A few other animals related to fertility are as follows:
- Gold fish: Goldfish are known for reproducing rapidly and producing a large number of offspring in a short period, which symbolizes fertility, good luck, and abundance. This is the reason why in various cultures they are popular choices for decorations during weddings and other celebrations.
- Peacocks: Peacocks are symbols of fertility and beauty. Their vibrant plumage and elaborate courtship displays are associated with vitality and procreation.
- Elephants: Elephants, particularly the elephant-headed deity Ganesha in Hinduism, are linked to fertility, wisdom, and good fortune. Ganesha is often invoked for blessings related to fertility and new beginnings.
- Bees: Bees are associated with pollination and the abundance of flowers and crops. Their industriousness and role in plant reproduction link them to fertility.
- Rabbits: Rabbits are known for their ability to reproduce rapidly and produce many offspring, which has led to the symbolism of rabbits as a representation of fertility and abundance in various cultures and traditions.
The pomegranate fruit is seen as a powerful symbol of fertility in many cultures. This is primarily due to its abundance of seeds and its vibrant red color.
Not surprisingly the fruit is sacred to many goddesses related to fertility, harvest, and femininity, including Greek goddesses Aphrodite and Demeter, Roman goddess Juno (Hera in Greek mythology), and the Egyptian goddess Isis.
Similar to pomegranates, a few other fruits related to fertility are as follows:
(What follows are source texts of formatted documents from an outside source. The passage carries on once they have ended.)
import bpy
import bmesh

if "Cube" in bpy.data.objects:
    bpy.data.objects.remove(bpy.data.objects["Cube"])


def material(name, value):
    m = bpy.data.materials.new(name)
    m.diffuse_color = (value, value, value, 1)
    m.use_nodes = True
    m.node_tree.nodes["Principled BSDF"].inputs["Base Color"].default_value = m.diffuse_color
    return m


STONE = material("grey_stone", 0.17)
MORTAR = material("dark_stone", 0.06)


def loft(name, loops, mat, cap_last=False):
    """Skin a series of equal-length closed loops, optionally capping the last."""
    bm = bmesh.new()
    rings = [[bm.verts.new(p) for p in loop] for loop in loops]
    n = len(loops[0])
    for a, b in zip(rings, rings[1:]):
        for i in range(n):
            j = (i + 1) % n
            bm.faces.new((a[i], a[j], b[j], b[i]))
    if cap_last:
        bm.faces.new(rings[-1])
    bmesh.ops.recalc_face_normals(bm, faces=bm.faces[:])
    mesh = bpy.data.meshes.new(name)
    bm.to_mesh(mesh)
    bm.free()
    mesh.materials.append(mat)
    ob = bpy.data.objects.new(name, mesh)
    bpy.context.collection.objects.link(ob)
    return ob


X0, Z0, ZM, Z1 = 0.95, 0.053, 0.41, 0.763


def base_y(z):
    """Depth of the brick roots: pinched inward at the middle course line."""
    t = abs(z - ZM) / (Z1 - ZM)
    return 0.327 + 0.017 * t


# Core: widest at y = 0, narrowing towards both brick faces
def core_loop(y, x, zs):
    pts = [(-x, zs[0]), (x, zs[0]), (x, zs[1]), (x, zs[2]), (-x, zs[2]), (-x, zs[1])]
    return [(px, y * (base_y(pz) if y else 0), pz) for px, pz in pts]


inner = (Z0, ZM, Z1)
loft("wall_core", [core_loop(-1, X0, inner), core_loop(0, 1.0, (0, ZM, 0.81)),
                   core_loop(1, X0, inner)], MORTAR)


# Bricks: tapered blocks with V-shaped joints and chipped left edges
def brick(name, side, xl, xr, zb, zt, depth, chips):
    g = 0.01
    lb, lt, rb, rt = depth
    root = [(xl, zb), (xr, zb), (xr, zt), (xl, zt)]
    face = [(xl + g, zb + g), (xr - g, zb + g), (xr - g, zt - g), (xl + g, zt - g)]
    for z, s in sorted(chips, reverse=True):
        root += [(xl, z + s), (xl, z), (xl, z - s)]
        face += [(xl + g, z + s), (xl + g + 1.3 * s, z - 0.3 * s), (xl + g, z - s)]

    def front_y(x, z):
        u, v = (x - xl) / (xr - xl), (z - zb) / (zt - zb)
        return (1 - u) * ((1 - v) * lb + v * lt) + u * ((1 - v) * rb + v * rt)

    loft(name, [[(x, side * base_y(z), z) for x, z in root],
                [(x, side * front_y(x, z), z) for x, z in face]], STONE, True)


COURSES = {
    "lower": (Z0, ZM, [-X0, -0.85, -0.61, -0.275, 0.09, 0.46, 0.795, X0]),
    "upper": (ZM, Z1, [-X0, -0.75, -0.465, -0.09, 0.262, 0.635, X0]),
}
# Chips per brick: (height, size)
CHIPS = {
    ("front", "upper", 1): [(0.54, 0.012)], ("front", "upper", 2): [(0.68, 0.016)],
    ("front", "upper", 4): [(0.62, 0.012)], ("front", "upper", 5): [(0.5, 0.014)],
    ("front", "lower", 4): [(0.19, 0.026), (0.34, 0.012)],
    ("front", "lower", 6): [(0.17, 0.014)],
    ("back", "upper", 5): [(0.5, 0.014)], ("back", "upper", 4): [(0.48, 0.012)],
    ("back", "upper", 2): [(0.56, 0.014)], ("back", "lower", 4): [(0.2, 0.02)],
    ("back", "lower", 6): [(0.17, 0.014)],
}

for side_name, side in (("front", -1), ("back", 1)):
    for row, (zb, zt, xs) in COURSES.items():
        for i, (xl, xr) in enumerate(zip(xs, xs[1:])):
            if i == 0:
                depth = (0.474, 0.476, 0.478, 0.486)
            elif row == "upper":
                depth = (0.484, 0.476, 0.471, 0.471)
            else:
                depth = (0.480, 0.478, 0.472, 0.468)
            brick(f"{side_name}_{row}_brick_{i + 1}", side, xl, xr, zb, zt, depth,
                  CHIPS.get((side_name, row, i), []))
- Dates: Dates are considered a symbol of fertility and have been used in various cultures to enhance fertility.
- Figs: The fig tree is often associated with fertility because of its abundant fruit production and the presence of numerous seeds within its fruit. Figs, much like pomegranates, have symbolized fertility due to their abundance of tiny seeds and the lush, plump quality of the fruit, which carries a distinctly feminine essence.
- Cherries: Cherries are sometimes considered a symbol of love and fertility due to their vibrant red color.
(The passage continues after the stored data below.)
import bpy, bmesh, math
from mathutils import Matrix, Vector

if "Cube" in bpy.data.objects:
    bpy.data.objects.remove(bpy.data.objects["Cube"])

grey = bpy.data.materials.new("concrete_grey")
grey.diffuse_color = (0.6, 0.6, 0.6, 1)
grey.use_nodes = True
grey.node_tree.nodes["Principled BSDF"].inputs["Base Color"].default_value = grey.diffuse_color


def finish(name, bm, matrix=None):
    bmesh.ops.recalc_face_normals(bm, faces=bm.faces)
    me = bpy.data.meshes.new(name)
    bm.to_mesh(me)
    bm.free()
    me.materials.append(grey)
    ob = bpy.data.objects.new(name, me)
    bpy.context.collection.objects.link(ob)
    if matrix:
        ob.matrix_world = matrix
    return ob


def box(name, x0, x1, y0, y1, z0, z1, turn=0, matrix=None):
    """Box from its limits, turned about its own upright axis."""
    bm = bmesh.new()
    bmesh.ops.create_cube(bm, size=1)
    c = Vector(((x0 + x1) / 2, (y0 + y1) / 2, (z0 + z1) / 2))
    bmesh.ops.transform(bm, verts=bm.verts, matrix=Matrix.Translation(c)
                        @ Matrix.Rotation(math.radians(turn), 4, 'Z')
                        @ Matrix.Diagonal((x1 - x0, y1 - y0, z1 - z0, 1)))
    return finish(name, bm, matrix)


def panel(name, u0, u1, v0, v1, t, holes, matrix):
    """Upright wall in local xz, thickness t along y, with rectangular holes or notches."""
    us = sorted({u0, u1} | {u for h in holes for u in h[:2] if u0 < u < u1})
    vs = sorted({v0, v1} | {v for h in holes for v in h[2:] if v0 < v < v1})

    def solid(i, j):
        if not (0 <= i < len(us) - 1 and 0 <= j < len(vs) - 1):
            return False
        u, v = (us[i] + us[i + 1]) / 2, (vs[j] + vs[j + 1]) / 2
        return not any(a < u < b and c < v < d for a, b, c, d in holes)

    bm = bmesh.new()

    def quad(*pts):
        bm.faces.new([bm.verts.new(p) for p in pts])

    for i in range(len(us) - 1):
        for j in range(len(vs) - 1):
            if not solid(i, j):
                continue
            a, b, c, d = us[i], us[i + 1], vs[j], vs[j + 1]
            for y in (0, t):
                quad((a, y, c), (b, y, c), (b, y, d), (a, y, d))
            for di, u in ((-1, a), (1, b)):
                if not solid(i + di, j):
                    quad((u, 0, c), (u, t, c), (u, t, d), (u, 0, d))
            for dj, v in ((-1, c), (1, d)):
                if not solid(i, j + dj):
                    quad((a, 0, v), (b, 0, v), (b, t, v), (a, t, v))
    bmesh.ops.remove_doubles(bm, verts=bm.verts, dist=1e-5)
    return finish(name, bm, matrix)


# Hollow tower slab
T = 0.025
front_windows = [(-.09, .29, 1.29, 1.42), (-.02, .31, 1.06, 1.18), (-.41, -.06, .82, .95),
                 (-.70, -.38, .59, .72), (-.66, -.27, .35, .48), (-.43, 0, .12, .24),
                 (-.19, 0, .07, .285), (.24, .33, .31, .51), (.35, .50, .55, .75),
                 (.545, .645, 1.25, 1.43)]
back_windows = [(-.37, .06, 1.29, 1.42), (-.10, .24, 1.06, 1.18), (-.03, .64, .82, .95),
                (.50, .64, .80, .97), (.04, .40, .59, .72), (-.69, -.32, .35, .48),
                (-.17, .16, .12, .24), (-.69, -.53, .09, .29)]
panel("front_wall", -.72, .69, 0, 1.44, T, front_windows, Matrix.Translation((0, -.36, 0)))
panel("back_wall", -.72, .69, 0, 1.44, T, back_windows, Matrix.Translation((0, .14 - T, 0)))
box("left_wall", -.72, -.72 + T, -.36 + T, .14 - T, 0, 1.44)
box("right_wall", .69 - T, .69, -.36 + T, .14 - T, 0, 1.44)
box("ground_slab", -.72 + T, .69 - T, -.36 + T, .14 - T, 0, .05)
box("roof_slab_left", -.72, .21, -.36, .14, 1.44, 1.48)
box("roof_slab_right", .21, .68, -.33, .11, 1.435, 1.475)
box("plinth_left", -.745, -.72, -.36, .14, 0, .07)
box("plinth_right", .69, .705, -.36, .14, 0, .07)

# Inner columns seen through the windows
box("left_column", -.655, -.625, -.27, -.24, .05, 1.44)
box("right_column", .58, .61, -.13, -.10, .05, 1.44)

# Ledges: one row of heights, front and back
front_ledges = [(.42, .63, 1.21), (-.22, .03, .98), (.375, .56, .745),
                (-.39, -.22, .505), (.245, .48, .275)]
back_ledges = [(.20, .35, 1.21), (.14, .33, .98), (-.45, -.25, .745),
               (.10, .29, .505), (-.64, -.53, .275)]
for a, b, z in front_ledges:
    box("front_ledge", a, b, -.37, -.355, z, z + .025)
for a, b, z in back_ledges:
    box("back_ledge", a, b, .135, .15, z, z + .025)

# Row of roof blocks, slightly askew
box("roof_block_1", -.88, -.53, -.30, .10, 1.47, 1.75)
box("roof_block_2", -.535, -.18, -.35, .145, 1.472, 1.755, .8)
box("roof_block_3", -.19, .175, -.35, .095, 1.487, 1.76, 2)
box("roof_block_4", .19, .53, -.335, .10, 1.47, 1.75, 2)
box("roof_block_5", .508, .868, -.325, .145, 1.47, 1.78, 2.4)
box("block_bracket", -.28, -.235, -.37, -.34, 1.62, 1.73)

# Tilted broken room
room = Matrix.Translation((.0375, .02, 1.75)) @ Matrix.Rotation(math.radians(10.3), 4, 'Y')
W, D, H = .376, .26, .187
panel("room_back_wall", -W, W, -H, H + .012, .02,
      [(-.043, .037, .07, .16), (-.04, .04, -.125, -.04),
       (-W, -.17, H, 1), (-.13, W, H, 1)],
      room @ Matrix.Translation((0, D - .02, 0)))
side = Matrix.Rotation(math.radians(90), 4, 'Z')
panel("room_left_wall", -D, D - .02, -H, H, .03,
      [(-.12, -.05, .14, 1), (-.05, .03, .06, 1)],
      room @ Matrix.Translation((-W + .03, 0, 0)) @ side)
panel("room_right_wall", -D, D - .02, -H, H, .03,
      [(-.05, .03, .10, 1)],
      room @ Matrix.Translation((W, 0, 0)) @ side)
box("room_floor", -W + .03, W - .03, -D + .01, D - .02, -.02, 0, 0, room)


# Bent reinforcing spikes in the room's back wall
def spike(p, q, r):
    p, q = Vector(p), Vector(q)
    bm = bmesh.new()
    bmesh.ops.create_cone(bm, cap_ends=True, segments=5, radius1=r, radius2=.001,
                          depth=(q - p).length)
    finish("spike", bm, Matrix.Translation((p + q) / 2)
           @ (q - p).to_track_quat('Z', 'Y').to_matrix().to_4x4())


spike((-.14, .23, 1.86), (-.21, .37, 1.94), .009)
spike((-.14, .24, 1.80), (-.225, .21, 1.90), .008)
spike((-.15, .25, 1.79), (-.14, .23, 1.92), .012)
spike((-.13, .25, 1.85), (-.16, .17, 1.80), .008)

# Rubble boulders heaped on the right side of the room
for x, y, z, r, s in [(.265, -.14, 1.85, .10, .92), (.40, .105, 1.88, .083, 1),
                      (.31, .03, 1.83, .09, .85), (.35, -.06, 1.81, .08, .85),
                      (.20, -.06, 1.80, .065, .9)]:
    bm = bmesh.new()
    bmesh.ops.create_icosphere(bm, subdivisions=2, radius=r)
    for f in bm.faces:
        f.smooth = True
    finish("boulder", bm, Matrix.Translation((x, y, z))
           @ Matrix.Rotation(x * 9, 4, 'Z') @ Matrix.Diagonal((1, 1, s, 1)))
- Grapes: Grapes have been associated with fertility and abundance, especially in Mediterranean cultures.
- Apricot: Apricots are associated with fertility and have been used in fertility rituals and traditions.
Snakes have been seen as symbols of fertility in various cultures and mythologies throughout history. This association primarily stems from their shedding of skin, which is seen as a powerful symbol of renewal and rebirth. Snakes typically shed their skin every 4 to 12 weeks, depending on age and species.
An ancient symbol depicting snakes is the ouroboros (a snake eating its tail), which symbolizes the eternal cycle of life, and the interconnectedness of all living things.
Fertility is a fundamental force that underlies the very fabric of our universe. The symbols presented in this article can help you tap into this powerful energy, enabling you to manifest your desires into reality. Choose the symbol(s) that resonate with your energy and use them in your life by meditating on them, placing them on your altar, wearing them, or using them in your visualization practices to reap their benefits.